### YOUR ASSIGNMENT
Please copy each line of the listing below in which the word "Vector" appears.

### TASK INPUT
———
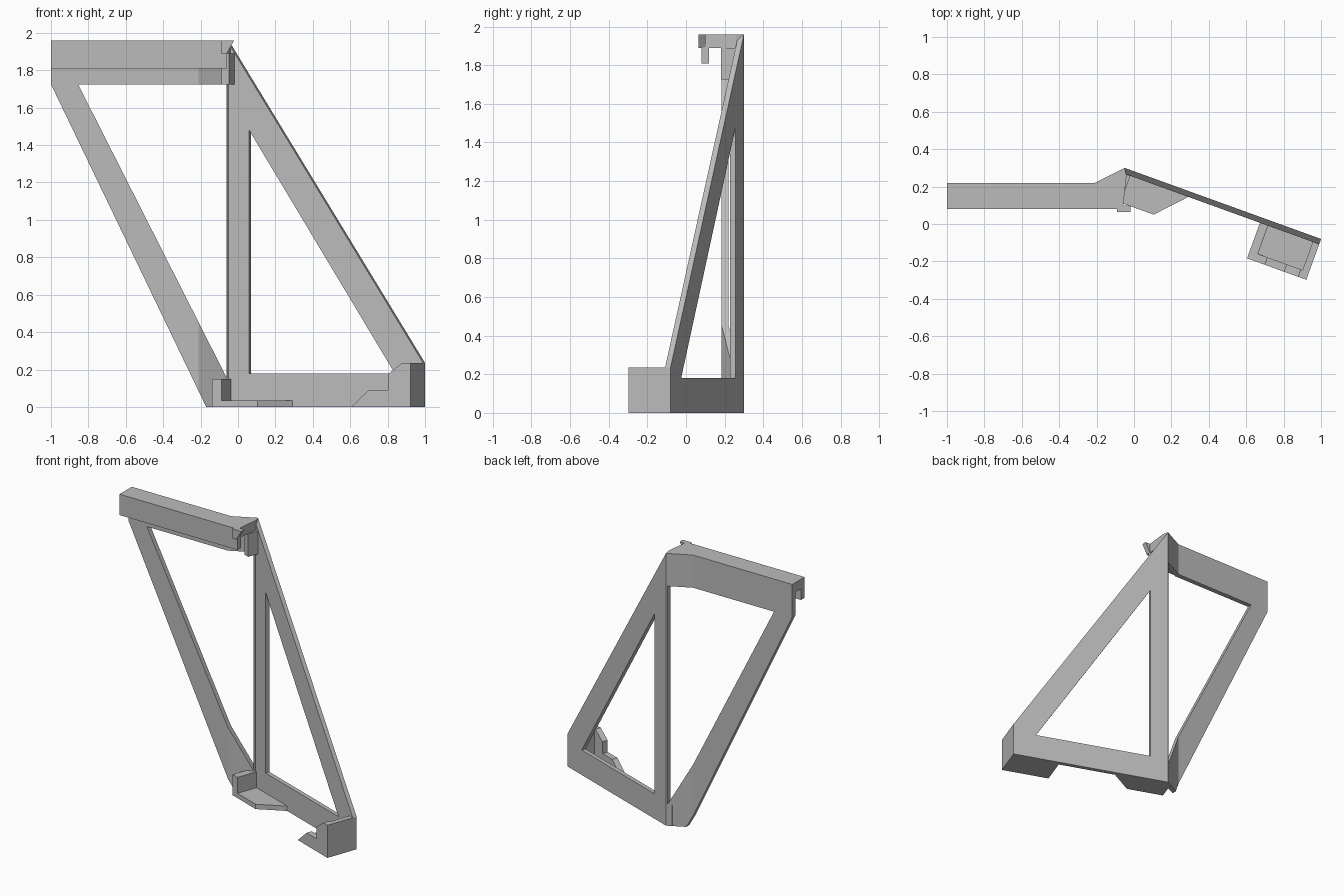
import bpy, bmesh
from mathutils import Vector, Matrix

cube = bpy.data.objects.get("Cube")
if cube:
    bpy.data.objects.remove(cube, do_unlink=True)

grey = bpy.data.materials.new("plain grey")
grey.use_nodes = True
colour = (0.5, 0.5, 0.5, 1)
grey.diffuse_color = colour
grey.node_tree.nodes["Principled BSDF"].inputs["Base Color"].default_value = colour

# Local frames: columns are the profile's u and v axes and the extrusion axis
Z = Vector((0, 0, 1))
X = Vector((1, 0, 0))
Y = Vector((0, 1, 0))
ALONG = Vector((1.05, -0.38, 0)).normalized()     # along the slanted wing
FRONT = Vector((-0.38, -1.05, 0)).normalized()    # out of its front face
CORNER = Vector((-0.05, 0.30, 0))
WING = 1.117


def frame(u, v, w, origin=Vector()):
    m = Matrix((u, v, w)).transposed().to_4x4()
    m.translation = origin
    return m


WORLD_TOP = frame(X, Y, Z)
WORLD_FRONT = frame(X, Z, Y)
WING_FRONT = frame(ALONG, Z, FRONT, CORNER)
WING_TOP = frame(ALONG, FRONT, Z, CORNER)


def prism(name, loops, start, end, matrix, bend=None):
    """Extrude an outline (first loop) with optional holes (other loops)."""
    bm = bmesh.new()
    edges = []
    for loop in loops:
        vs = [bm.verts.new((u, v, start)) for u, v in loop]
        edges += [bm.edges.new((a, b)) for a, b in zip(vs, vs[1:] + vs[:1])]
    bmesh.ops.triangle_fill(bm, edges=edges, use_beauty=True)
    out = bmesh.ops.extrude_face_region(bm, geom=bm.faces[:])
    moved = [g for g in out["geom"] if isinstance(g, bmesh.types.BMVert)]
    bmesh.ops.translate(bm, verts=moved, vec=(0, 0, end - start))
    if bend:
        at, slope = bend
        bmesh.ops.bisect_plane(bm, geom=bm.verts[:] + bm.edges[:] + bm.faces[:],
                               plane_co=(at, 0, 0), plane_no=(1, 0, 0))
        for v in bm.verts:
            v.co.z += max(0, v.co.x - at) * slope
    else:
        bmesh.ops.dissolve_limit(bm, angle_limit=0.01, verts=bm.verts[:], edges=bm.edges[:])
    bm.transform(matrix)
    bmesh.ops.recalc_face_normals(bm, faces=bm.faces[:])
    mesh = bpy.data.meshes.new(name)
    bm.to_mesh(mesh)
    bm.free()
    mesh.materials.append(grey)
    obj = bpy.data.objects.new(name, mesh)
    bpy.context.scene.collection.objects.link(obj)
    return obj


def rect(u0, u1, v0, v1):
    return [(u0, v0), (u1, v0), (u1, v1), (u0, v1)]


# Slanted wing with its triangular window
prism("slanted_wing",
      [[(0, 0), (WING, 0), (WING, 0.235), (0, 1.96)],
       [(0.127, 0.18), (0.955, 0.18), (0.127, 1.48)]], 0, 0.03, WING_FRONT)

# Straight wing, bent back to meet the corner post
prism("straight_wing",
      [[(-1, 1.725), (-0.17, 0), (-0.05, 0), (-0.05, 1.89), (-1, 1.89)],
       [(-0.855, 1.725), (-0.06, 0.155), (-0.06, 1.725)]],
      0.185, 0.22, WORLD_FRONT, bend=(-0.21, 0.5))

# Hook channel along the top
prism("top_plate", [[(-1, 0.08), (-0.06, 0.08), (-0.04, 0.26), (-0.05, 0.30),
                     (-0.21, 0.22), (-1, 0.22)]], 1.89, 1.96, WORLD_TOP)
prism("top_lip", [rect(-1, -0.06, 0.08, 0.12)], 1.81, 1.89, WORLD_TOP)
prism("top_end_tab", [[(-0.09, 1.89), (-0.06, 1.89), (-0.02, 1.96), (-0.09, 1.96)]],
      0.065, 0.10, WORLD_FRONT)
prism("top_end_wall", [rect(0, 0.043, 0.03, 0.11)], 1.725, 1.89, WING_TOP)

# Corner shelf with its upright stop
prism("corner_shelf", [[(-0.03, 0.03), (0.373, 0.03), (0.231, 0.182), (-0.03, 0.182)]],
      0, 0.035, WING_TOP)
prism("corner_stop", [rect(-0.03, 0.025, 0.03, 0.182)], 0.035, 0.15, WING_TOP)

# Tray at the far end: stepped front wall, floor and end wall
prism("tray_front", [[(0.78, 0), (WING, 0), (WING, 0.235), (1.07, 0.235),
                      (0.99, 0.175), (0.99, 0.09), (0.88, 0.09)]],
      0.19, 0.232, WING_FRONT)
prism("tray_floor", [[(0.78, 0), (1.08, 0), (1.08, 0.04), (0.825, 0.04)]],
      0.03, 0.19, WING_FRONT)
prism("tray_end", [rect(1.08, WING, 0, 0.235)], 0.03, 0.19, WING_FRONT)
———
### EXPECTED OUTPUT
from mathutils import Vector, Matrix
Z = Vector((0, 0, 1))
X = Vector((1, 0, 0))
Y = Vector((0, 1, 0))
ALONG = Vector((1.05, -0.38, 0)).normalized()     # along the slanted wing
FRONT = Vector((-0.38, -1.05, 0)).normalized()    # out of its front face
CORNER = Vector((-0.05, 0.30, 0))
def frame(u, v, w, origin=Vector()):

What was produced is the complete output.